The Silkie is known almost solely for their hit cover of the Lennon-McCartney song "You've Got to Hide Your Love Away," which made the Top Ten in 1965 (and, curiously, only made the bottom of the Top 30 in their native Britain). The song, which had appeared on the Beatles' Help! album (and in their Help! film) just before the Silkie had a hit with it, was one of the Beatles' most Dylan-influenced recordings. The Silkie gave it a somewhat more pop-folk treatment, complete with male-female harmonies, its prospects boosted by a Lennon-McCartney production credit. The Beatles connection didn't end there, as they were also managed, somewhat indirectly, by Brian Epstein.
The Silkie was a quartet of Hull University students: Ivor Aylesbury (guitar), Kevin Cunningham (bass), Mike Ramsden (guitar), and Sylvia Tatler (vocals). According to Ray Coleman's Brian Epstein biography, The Man Who Made the Beatles, they were signed by Epstein after they sent a tape to him, although he appointed one of his assistants, Alistair Taylor, as their manager. Three of the Beatles were involved in the Silkie's "You've Got to Hide Your Love Away" cover, as Paul McCartney contributed vocals and possibly guitar; George Harrison added percussion via guitar taps and tambourine; and John Lennon, according to the Beatles Undercover book that documents the group's appearances on other records, did most of the producing, although McCartney is sometimes credited as co-producer with Lennon.

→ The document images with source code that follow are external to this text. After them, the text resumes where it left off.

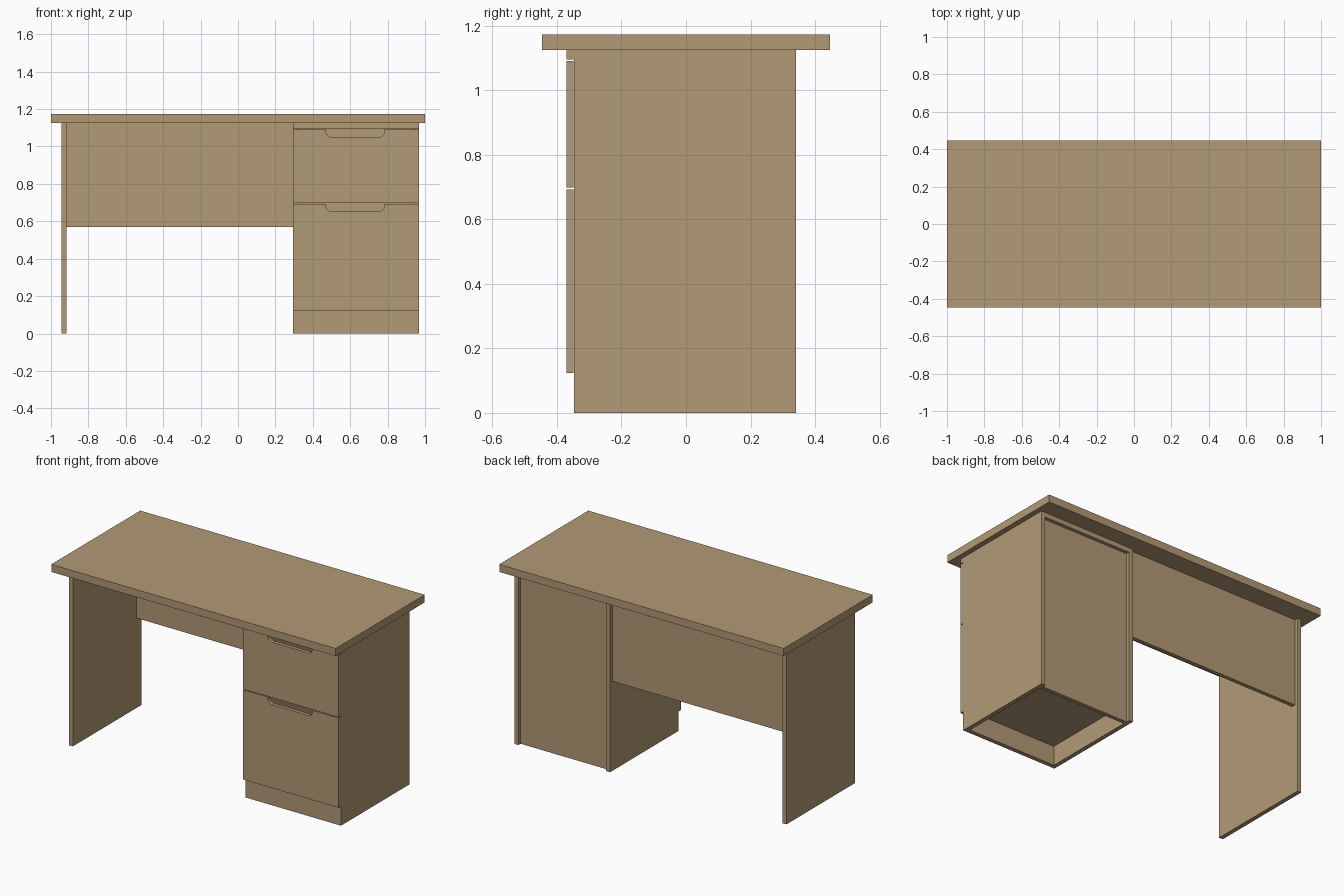
import bpy, bmesh, math

if "Cube" in bpy.data.objects:
    bpy.data.objects.remove(bpy.data.objects["Cube"])

wood = bpy.data.materials.new("light_wood")
wood.diffuse_color = (0.45, 0.32, 0.178, 1)
wood.use_nodes = True
wood.node_tree.nodes["Principled BSDF"].inputs["Base Color"].default_value = wood.diffuse_color


def finish(name, bm):
    bmesh.ops.recalc_face_normals(bm, faces=bm.faces)
    me = bpy.data.meshes.new(name)
    bm.to_mesh(me)
    bm.free()
    me.materials.append(wood)
    ob = bpy.data.objects.new(name, me)
    bpy.context.collection.objects.link(ob)
    return ob


def board(name, x, y, z):
    bm = bmesh.new()
    bmesh.ops.create_cube(bm, size=1)
    for v in bm.verts:
        for i, (a, b) in enumerate((x, y, z)):
            v.co[i] = a if v.co[i] < 0 else b
    return finish(name, bm)


def drawer_front(name, z0, z1):
    # front outline with a rounded grip notch in the top edge
    xa, xb, na, nb, depth, r = XL, XR, 0.47, 0.783, 0.04, 0.03
    pts = [(xa, z0), (xb, z0), (xb, z1), (nb, z1)]
    zc = z1 - depth + r
    for k in range(7):
        a = math.radians(-15 * k)
        pts.append((nb - r + r * math.cos(a), zc + r * math.sin(a)))
    for k in range(7):
        a = math.radians(-90 - 15 * k)
        pts.append((na + r + r * math.cos(a), zc + r * math.sin(a)))
    pts += [(na, z1), (xa, z1)]
    bm = bmesh.new()
    f = bm.faces.new([bm.verts.new((x, YD, z)) for x, z in pts])
    ext = bmesh.ops.extrude_face_region(bm, geom=[f])
    for g in ext["geom"]:
        if isinstance(g, bmesh.types.BMVert):
            g.co.y = YF - 0.001
    return finish(name, bm)


T = 0.027                       # board thickness
XL, XR = 0.295, 0.967           # cabinet sides
YD, YF, YB = -0.371, -0.347, 0.341
ZT = 1.125                      # underside of the desk top
RY = (YB - 0.047, YB - 0.022)   # recessed back panels

# top, leg and modesty panel
board("desk_top", (-1, 1), (-0.447, 0.447), (ZT, 1.173))
board("leg_panel", (-0.945, -0.918), (YF, YB), (0, ZT))
board("modesty_panel", (-0.918, XL), RY, (0.57, ZT))

# cabinet shell
board("cabinet_lid", (XL, XR), (YD, YB), (ZT - 0.03, ZT))
board("cabinet_inner_side", (XL, XL + T), (YF, YB), (0, ZT - 0.03))
board("cabinet_outer_side", (XR - T, XR), (YF, YB), (0, ZT - 0.03))
board("cabinet_back", (XL + T, XR - T), RY, (0, ZT - 0.03))
board("cabinet_floor", (XL + T, XR - T), (YF, RY[0]), (0.123, 0.15))
board("plinth", (XL + T, XR - T), (YF, YF + T), (0, 0.123))

# drawer fronts
drawer_front("lower_drawer_front", 0.123, 0.693)
drawer_front("upper_drawer_front", 0.698, 1.09)
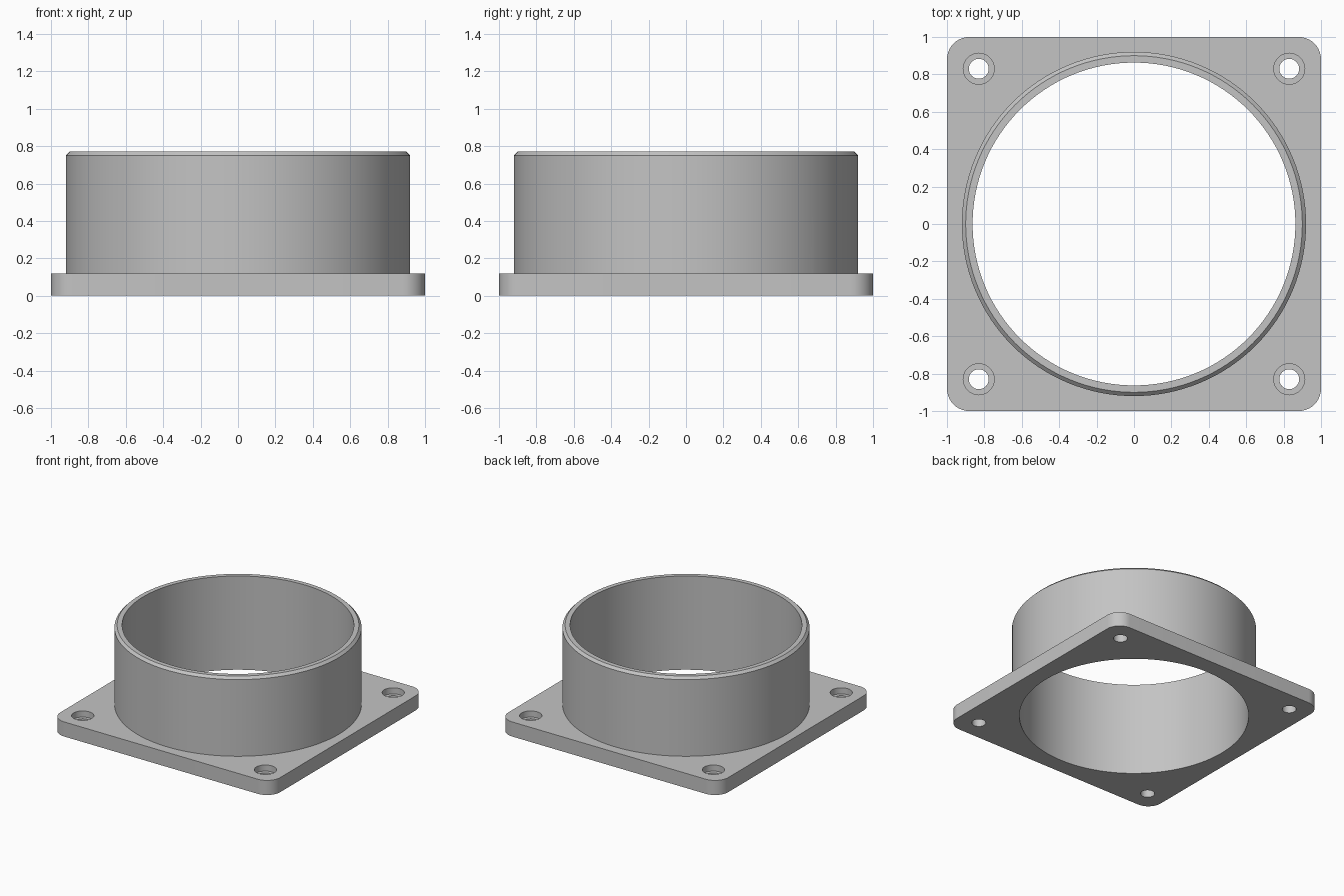
import bpy, bmesh
from math import pi, cos, sin

if "Cube" in bpy.data.objects:
    bpy.data.objects.remove(bpy.data.objects["Cube"], do_unlink=True)

FLANGE_TOP, HEIGHT = 0.12, 0.77
OUTER, BORE, CHAMFER = 0.92, 0.863, 0.02
CORNER = 0.12
HOLE_POS, HOLE_R, RECESS_R, RECESS_Z = 0.83, 0.053, 0.083, 0.07

grey = bpy.data.materials.new("light grey")
grey.use_nodes = True
colour = (0.55, 0.55, 0.55, 1)
grey.diffuse_color = colour
grey.node_tree.nodes["Principled BSDF"].inputs["Base Color"].default_value = colour


def finish(name, bm):
    bmesh.ops.recalc_face_normals(bm, faces=bm.faces)
    mesh = bpy.data.meshes.new(name)
    bm.to_mesh(mesh)
    bm.free()
    mesh.materials.append(grey)
    obj = bpy.data.objects.new(name, mesh)
    bpy.context.collection.objects.link(obj)
    return obj


def stacked(name, rings):
    """Solid made of matching horizontal outlines, capped at both ends."""
    bm = bmesh.new()
    loops = [[bm.verts.new(p) for p in ring] for ring in rings]
    n = len(loops[0])
    for low, high in zip(loops, loops[1:]):
        for i in range(n):
            j = (i + 1) % n
            bm.faces.new((low[i], low[j], high[j], high[i]))
    bm.faces.new(loops[0][::-1])
    bm.faces.new(loops[-1])
    return finish(name, bm)


def circle(r, z, n, x=0, y=0):
    return [(x + r * cos(2 * pi * i / n), y + r * sin(2 * pi * i / n), z)
            for i in range(n)]


def rounded_square(half, r, z, steps=10):
    pts = []
    for k, (sx, sy) in enumerate([(1, 1), (-1, 1), (-1, -1), (1, -1)]):
        for i in range(steps + 1):
            a = (k + i / steps) * pi / 2
            pts.append((sx * (half - r) + r * cos(a),
                        sy * (half - r) + r * sin(a), z))
    return pts


def combine(target, tool, operation):
    tool.hide_render = True
    mod = target.modifiers.new(operation.title(), "BOOLEAN")
    mod.operation, mod.solver, mod.object = operation, "EXACT", tool
    bpy.context.view_layer.objects.active = target
    bpy.ops.object.modifier_apply(modifier=mod.name)
    bpy.data.objects.remove(tool, do_unlink=True)


# Square mounting flange
body = stacked("flanged_collar", [rounded_square(1, CORNER, z) for z in (0, FLANGE_TOP)])

# Round collar with a chamfered rim
collar = stacked("collar", [circle(OUTER, FLANGE_TOP / 2, 128),
                            circle(OUTER, HEIGHT - CHAMFER, 128),
                            circle(OUTER - CHAMFER, HEIGHT, 128)])
combine(body, collar, "UNION")

# Through bore
combine(body, stacked("bore", [circle(BORE, z, 128) for z in (-0.1, 1)]), "DIFFERENCE")

# Counterbored screw holes in the corners
for sx in (-1, 1):
    for sy in (-1, 1):
        profile = [(HOLE_R, -0.1), (HOLE_R, RECESS_Z), (RECESS_R, RECESS_Z), (RECESS_R, 0.2)]
        tool = stacked("screw_hole", [circle(r, z, 32, sx * HOLE_POS, sy * HOLE_POS)
                                      for r, z in profile])
        combine(body, tool, "DIFFERENCE")

# Smooth round walls, crisp edges
bpy.ops.object.select_all(action="DESELECT")
body.select_set(True)
bpy.context.view_layer.objects.active = body
bpy.ops.object.shade_smooth_by_angle(angle=pi / 6)
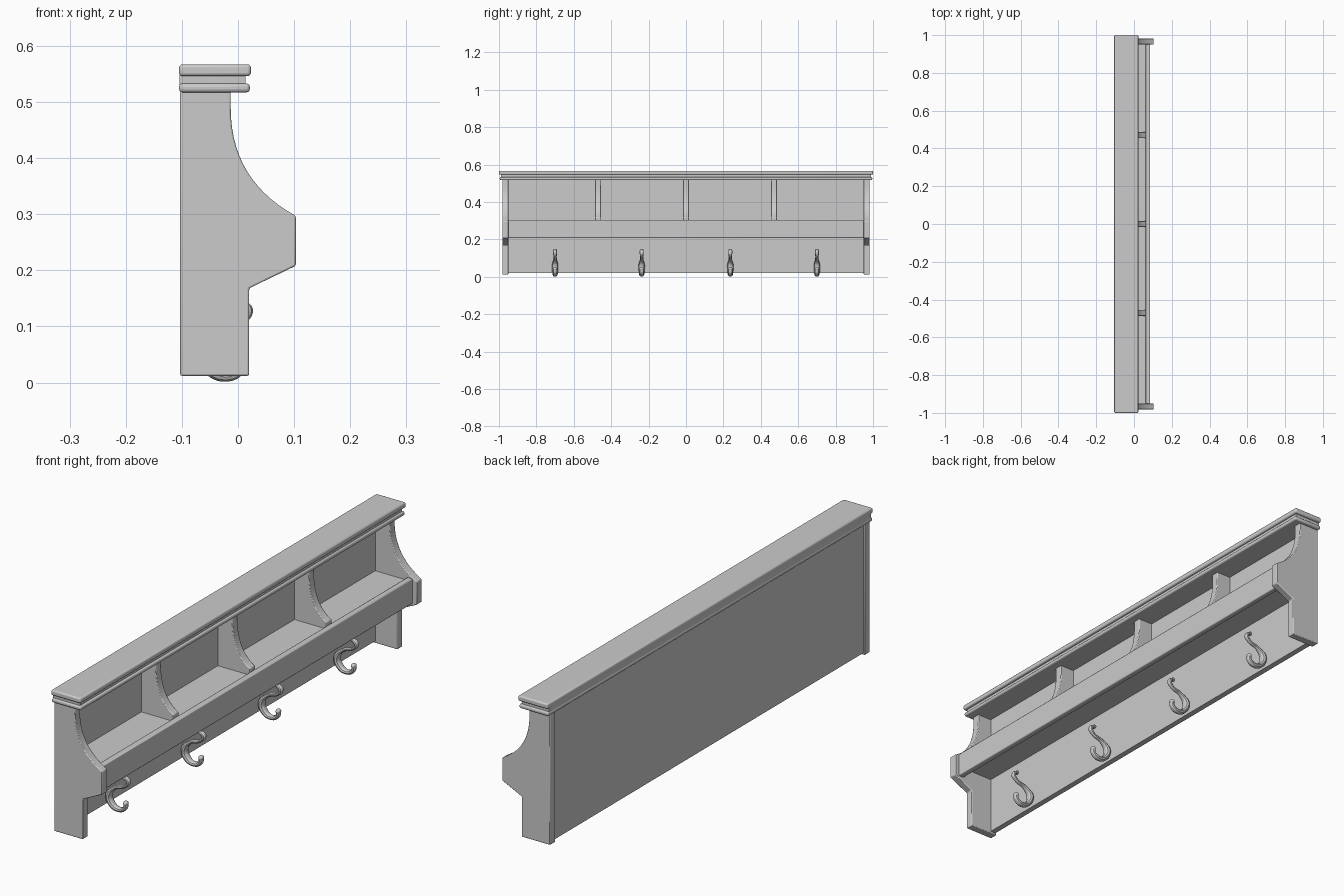
import bpy, bmesh, math
from mathutils import Vector

if "Cube" in bpy.data.objects:
    bpy.data.objects.remove(bpy.data.objects["Cube"])


def finish(obj, bevel=0.0, segments=2):
    if bevel:
        m = obj.modifiers.new("Soft edges", 'BEVEL')
        m.width, m.segments = bevel, segments
        m.limit_method, m.angle_limit = 'ANGLE', math.radians(35)
    bpy.ops.object.select_all(action='DESELECT')
    obj.select_set(True)
    bpy.context.view_layer.objects.active = obj
    bpy.ops.object.shade_smooth_by_angle(angle=math.radians(35))
    return obj


def extrude_xz(name, pts, y0, y1, bevel=0.0, segments=2):
    """Extrude an x/z profile along y."""
    bm = bmesh.new()
    face = bm.faces.new([bm.verts.new((x, y0, z)) for x, z in pts])
    new = bmesh.ops.extrude_face_region(bm, geom=[face])['geom']
    bmesh.ops.translate(bm, vec=(0, y1 - y0, 0),
                        verts=[v for v in new if isinstance(v, bmesh.types.BMVert)])
    bmesh.ops.recalc_face_normals(bm, faces=bm.faces)
    mesh = bpy.data.meshes.new(name)
    bm.to_mesh(mesh)
    bm.free()
    obj = bpy.data.objects.new(name, mesh)
    bpy.context.collection.objects.link(obj)
    return finish(obj, bevel, segments)


def board(name, x0, x1, y0, y1, z0, z1, bevel=0.0, segments=2):
    return extrude_xz(name, [(x0, z0), (x1, z0), (x1, z1), (x0, z1)], y0, y1, bevel, segments)


def scoop(end, n=14):
    """Concave front edge rising from the tray to the top."""
    a, b, c = Vector(end), Vector((-0.013, 0.36)), Vector((-0.013, 0.49))
    return [tuple(a * (1 - t) ** 2 + b * 2 * t * (1 - t) + c * t * t)
            for t in (i / n for i in range(n + 1))]


# Shaped end panels
end_profile = [(-0.103, 0.012), (0.02, 0.012), (0.02, 0.168), (0.103, 0.208)]
end_profile += scoop((0.103, 0.297)) + [(-0.013, 0.52), (-0.103, 0.52)]
for side, y in (("left", -0.982), ("right", 0.95)):
    extrude_xz(f"end_panel_{side}", end_profile, y, y + 0.032, 0.003)

# Back panel, tray front and shelf
board("back_panel", -0.098, -0.075, -0.952, 0.952, 0.02, 0.525)
board("tray_front", 0.062, 0.086, -0.952, 0.952, 0.208, 0.305, 0.004)
board("shelf", -0.08, 0.064, -0.952, 0.952, 0.25, 0.293)

# Compartment dividers
divider_profile = [(-0.08, 0.285), (0.063, 0.285)] + scoop((0.063, 0.318))
divider_profile += [(-0.013, 0.52), (-0.08, 0.52)]
for i, y in enumerate((-0.47, 0, 0.47)):
    extrude_xz(f"divider_{i + 1}", divider_profile, y - 0.016, y + 0.016, 0.003)

# Moulded top: lower lip, recessed neck, upper slab
board("top_lower_lip", -0.105, 0.021, -0.996, 0.996, 0.517, 0.533, 0.006, 3)
board("top_neck", -0.104, 0.013, -0.989, 0.989, 0.525, 0.555)
board("top_slab", -0.105, 0.023, -1.0, 1.0, 0.546, 0.567, 0.006, 3)

# Curved coat hooks: x, z, thickness along the path
hook_path = [(0.003, 0.142, 0.007), (0.019, 0.13, 0.008), (0.006, 0.108, 0.006),
             (-0.035, 0.092, 0.007), (-0.063, 0.06, 0.012), (-0.053, 0.026, 0.011),
             (-0.022, 0.01, 0.009), (0.006, 0.024, 0.008), (0.008, 0.042, 0.008)]
for i, y in enumerate((-0.7, -0.237, 0.237, 0.7)):
    cu = bpy.data.curves.new("coat_hook", 'CURVE')
    cu.dimensions, cu.bevel_depth, cu.bevel_resolution = '3D', 1.0, 3
    cu.resolution_u = 6
    sp = cu.splines.new('BEZIER')
    sp.bezier_points.add(len(hook_path) - 1)
    for p, (x, z, r) in zip(sp.bezier_points, hook_path):
        p.co, p.radius = (x, 0, z), r
        p.handle_left_type = p.handle_right_type = 'AUTO'
    hook = bpy.data.objects.new(f"coat_hook_{i + 1}", cu)
    bpy.context.collection.objects.link(hook)
    hook.location.y = y
    hook.scale.y = 1.4
    bpy.ops.object.select_all(action='DESELECT')
    hook.select_set(True)
    bpy.context.view_layer.objects.active = hook
    bpy.ops.object.convert(target='MESH')
    finish(bpy.context.view_layer.objects.active)
    # Rounded hook tips
    for tip, (x, z, r) in (("upper", hook_path[0]), ("lower", hook_path[-1])):
        bpy.ops.mesh.primitive_uv_sphere_add(segments=16, ring_count=10,
                                             radius=r * 1.15, location=(x, y, z))
        ball = bpy.context.object
        ball.name = f"hook_tip_{tip}_{i + 1}"
        ball.scale.y = 1.3
        finish(ball)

"You've Got to Hide Your Love Away" was actually not that typical of the Silkie's material and arrangements. They usually stuck to more pop-folk-oriented efforts, somewhat in the Peter, Paul & Mary style, although without as much personality. Their You've Got to Hide Your Love Away album, though it included their hit single, was dominated by Bob Dylan songs -- no less than eight of them, in fact -- at a time when Dylan covers were all the rage, as the folk-rock craze reached its peak. They did write a couple of originals for the LP, and also wrote three of the four songs that appeared on their pair of subsequent 1966 singles. (These four songs were added to the CD reissue of You've Got to Hide Your Love Away on One Way.)
Those two singles were a bit more in the folk-rock style than the more straight pop-folk that comprised most of the LP, but did not chart on either side of the Atlantic, after which the group split. According to The Man Who Made the Beatles, a contributing factor to the breakup was their failure to appear in the United States, although some appearances (including one on The Ed Sullivan Show) had been lined up. The Silkie, this story goes, was ready to go, but could not get a work permit; although Alistair Taylor was told that a cash payment of 1,000 dollars to someone would obtain the work permit, Epstein refused to authorize it, more out of principle than because of the relatively small expense.
Surprisingly, as of 2000, a version of the Silkie was still performing, including original members Mike Ramsden and Sylvia Tatler (now Sylvia Ramsden), performing most Sunday evenings at the Cott Inn in Dartington, England. ~ Richie Unterberger